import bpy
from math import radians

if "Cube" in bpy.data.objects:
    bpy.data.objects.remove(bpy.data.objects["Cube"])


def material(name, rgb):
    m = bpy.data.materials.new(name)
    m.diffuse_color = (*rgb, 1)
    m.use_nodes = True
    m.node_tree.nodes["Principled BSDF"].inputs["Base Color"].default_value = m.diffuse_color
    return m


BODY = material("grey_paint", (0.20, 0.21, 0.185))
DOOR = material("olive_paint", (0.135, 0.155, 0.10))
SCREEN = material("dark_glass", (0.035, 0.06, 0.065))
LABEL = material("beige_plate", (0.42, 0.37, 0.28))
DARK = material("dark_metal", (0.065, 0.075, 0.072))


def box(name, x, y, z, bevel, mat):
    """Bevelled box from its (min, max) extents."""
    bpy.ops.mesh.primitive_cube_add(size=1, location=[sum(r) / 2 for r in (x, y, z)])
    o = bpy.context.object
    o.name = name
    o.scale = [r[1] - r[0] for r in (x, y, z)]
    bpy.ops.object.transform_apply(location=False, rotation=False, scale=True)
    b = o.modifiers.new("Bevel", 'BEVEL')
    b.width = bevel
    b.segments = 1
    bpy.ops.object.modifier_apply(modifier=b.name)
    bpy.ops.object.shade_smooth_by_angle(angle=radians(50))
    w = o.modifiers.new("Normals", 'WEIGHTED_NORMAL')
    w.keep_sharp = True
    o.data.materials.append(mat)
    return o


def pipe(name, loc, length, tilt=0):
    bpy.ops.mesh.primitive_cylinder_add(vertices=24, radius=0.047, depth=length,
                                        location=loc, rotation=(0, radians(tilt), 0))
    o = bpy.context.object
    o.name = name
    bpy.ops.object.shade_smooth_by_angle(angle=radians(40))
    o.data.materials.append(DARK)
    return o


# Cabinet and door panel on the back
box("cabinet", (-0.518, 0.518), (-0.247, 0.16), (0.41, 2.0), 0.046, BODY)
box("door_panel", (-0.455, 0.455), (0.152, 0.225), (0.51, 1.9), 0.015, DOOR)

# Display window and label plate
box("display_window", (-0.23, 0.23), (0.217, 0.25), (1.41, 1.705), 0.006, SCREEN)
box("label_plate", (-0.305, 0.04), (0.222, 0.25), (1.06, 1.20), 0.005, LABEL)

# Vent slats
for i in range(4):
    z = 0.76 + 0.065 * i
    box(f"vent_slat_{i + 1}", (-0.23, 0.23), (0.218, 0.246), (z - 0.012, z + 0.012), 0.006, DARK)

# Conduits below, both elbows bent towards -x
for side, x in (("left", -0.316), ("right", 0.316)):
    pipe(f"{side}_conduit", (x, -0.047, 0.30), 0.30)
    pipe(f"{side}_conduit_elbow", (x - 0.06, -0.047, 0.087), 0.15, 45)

= = = = = = =

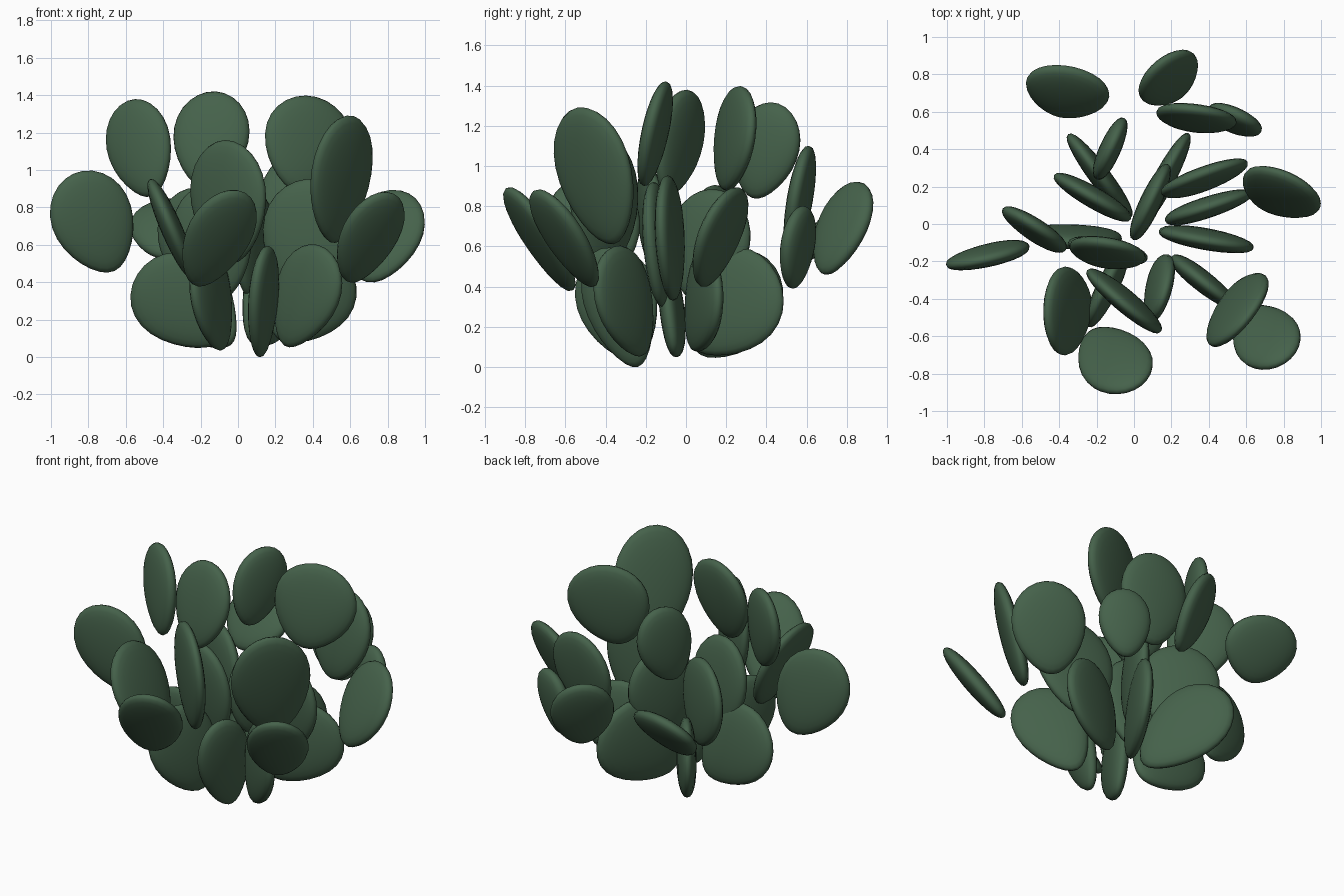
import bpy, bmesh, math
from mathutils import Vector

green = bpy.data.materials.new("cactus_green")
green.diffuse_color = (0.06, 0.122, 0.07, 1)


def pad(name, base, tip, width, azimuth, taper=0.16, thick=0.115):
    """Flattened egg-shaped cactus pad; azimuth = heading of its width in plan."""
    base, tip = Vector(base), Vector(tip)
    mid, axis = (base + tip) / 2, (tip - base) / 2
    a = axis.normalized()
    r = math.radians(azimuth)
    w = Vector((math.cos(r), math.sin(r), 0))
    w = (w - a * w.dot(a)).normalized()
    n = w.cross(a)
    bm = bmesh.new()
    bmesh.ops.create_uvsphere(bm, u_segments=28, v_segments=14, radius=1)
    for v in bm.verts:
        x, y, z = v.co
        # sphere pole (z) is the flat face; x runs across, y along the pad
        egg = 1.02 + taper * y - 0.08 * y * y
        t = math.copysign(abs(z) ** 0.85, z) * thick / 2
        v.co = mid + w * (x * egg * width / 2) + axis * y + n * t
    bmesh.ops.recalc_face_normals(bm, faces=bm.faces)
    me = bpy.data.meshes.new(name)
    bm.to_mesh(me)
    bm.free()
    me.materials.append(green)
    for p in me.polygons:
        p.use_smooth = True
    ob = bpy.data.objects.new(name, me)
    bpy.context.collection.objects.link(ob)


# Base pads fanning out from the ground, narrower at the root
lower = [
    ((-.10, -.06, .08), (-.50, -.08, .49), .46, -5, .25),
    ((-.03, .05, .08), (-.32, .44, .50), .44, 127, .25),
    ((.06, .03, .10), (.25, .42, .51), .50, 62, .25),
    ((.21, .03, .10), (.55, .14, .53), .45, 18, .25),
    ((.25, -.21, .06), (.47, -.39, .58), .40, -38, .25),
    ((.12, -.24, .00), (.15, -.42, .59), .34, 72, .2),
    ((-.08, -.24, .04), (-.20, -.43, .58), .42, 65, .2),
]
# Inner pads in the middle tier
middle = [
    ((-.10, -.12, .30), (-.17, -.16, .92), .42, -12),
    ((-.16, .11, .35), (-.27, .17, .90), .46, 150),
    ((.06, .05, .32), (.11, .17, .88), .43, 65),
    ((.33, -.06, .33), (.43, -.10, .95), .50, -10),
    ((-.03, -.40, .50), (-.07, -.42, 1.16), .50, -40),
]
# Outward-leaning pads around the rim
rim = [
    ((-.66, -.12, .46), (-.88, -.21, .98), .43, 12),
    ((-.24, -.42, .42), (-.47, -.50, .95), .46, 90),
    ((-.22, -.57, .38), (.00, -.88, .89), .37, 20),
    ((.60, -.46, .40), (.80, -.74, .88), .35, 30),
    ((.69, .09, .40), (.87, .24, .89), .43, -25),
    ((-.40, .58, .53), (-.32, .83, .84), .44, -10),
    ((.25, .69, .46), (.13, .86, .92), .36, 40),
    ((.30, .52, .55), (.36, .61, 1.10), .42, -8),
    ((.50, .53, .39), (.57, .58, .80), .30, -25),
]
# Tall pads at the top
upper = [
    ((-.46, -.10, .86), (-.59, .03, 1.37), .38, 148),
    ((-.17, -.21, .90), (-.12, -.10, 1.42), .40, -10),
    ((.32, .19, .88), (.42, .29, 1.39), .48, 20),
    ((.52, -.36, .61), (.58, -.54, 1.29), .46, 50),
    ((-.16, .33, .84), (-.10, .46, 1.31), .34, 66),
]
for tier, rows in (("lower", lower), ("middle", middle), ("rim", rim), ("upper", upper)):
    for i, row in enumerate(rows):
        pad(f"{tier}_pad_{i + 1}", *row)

= = = = = = =

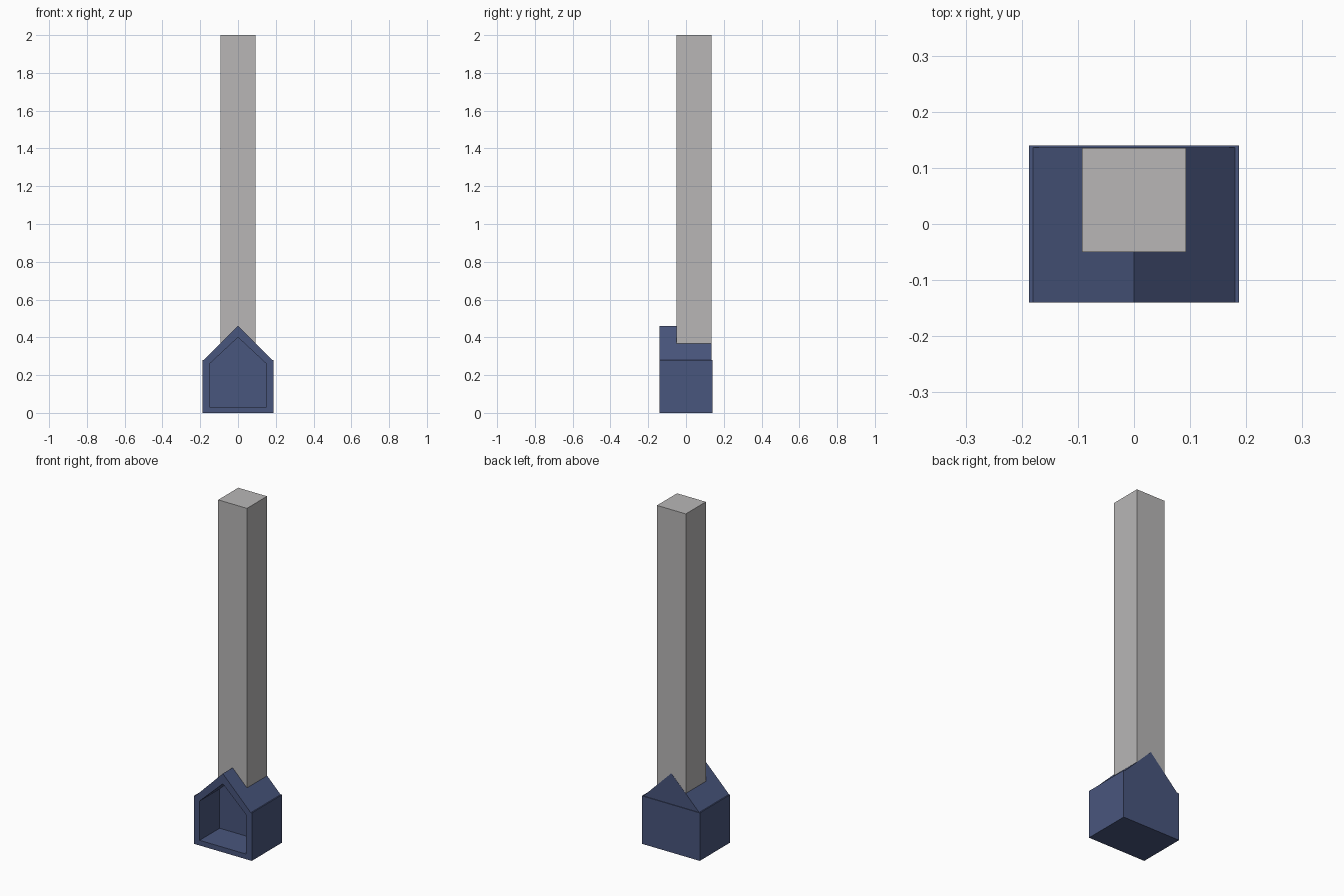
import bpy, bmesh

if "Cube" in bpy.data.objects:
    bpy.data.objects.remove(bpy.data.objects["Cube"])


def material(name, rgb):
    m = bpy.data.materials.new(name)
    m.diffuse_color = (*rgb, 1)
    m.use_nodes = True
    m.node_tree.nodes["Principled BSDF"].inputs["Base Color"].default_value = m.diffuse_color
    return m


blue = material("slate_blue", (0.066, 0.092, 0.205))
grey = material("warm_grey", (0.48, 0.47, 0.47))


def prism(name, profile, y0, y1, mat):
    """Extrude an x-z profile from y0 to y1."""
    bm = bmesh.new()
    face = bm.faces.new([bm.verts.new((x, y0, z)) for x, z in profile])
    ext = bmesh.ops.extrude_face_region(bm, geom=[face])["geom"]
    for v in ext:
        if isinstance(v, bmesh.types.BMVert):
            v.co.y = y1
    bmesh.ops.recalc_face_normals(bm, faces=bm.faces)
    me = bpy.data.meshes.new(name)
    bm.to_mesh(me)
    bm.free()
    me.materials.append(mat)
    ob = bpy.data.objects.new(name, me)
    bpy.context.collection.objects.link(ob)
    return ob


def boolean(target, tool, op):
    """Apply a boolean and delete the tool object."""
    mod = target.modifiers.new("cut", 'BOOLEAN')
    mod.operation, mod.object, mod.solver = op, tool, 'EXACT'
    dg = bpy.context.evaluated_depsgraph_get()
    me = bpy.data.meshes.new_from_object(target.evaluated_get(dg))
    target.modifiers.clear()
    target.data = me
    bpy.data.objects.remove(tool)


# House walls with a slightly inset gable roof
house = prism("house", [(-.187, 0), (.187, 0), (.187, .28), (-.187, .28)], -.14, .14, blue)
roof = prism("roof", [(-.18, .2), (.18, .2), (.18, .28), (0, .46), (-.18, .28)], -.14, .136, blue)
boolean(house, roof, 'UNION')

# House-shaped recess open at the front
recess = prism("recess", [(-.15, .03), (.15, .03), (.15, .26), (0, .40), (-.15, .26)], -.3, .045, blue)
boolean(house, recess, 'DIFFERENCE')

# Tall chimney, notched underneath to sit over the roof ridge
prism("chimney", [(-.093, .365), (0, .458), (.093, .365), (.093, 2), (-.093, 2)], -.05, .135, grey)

= = = = = = =

◆ What you are asked to do
Repeat, word for word, the lines above between the line holding "1.9), 0.015, DOOR)" and the line holding "0.087), 0.15, 45)", inclusive; omit everything else.

◆ Solution to this problem
box("door_panel", (-0.455, 0.455), (0.152, 0.225), (0.51, 1.9), 0.015, DOOR)

# Display window and label plate
box("display_window", (-0.23, 0.23), (0.217, 0.25), (1.41, 1.705), 0.006, SCREEN)
box("label_plate", (-0.305, 0.04), (0.222, 0.25), (1.06, 1.20), 0.005, LABEL)

# Vent slats
for i in range(4):
    z = 0.76 + 0.065 * i
    box(f"vent_slat_{i + 1}", (-0.23, 0.23), (0.218, 0.246), (z - 0.012, z + 0.012), 0.006, DARK)

# Conduits below, both elbows bent towards -x
for side, x in (("left", -0.316), ("right", 0.316)):
    pipe(f"{side}_conduit", (x, -0.047, 0.30), 0.30)
    pipe(f"{side}_conduit_elbow", (x - 0.06, -0.047, 0.087), 0.15, 45)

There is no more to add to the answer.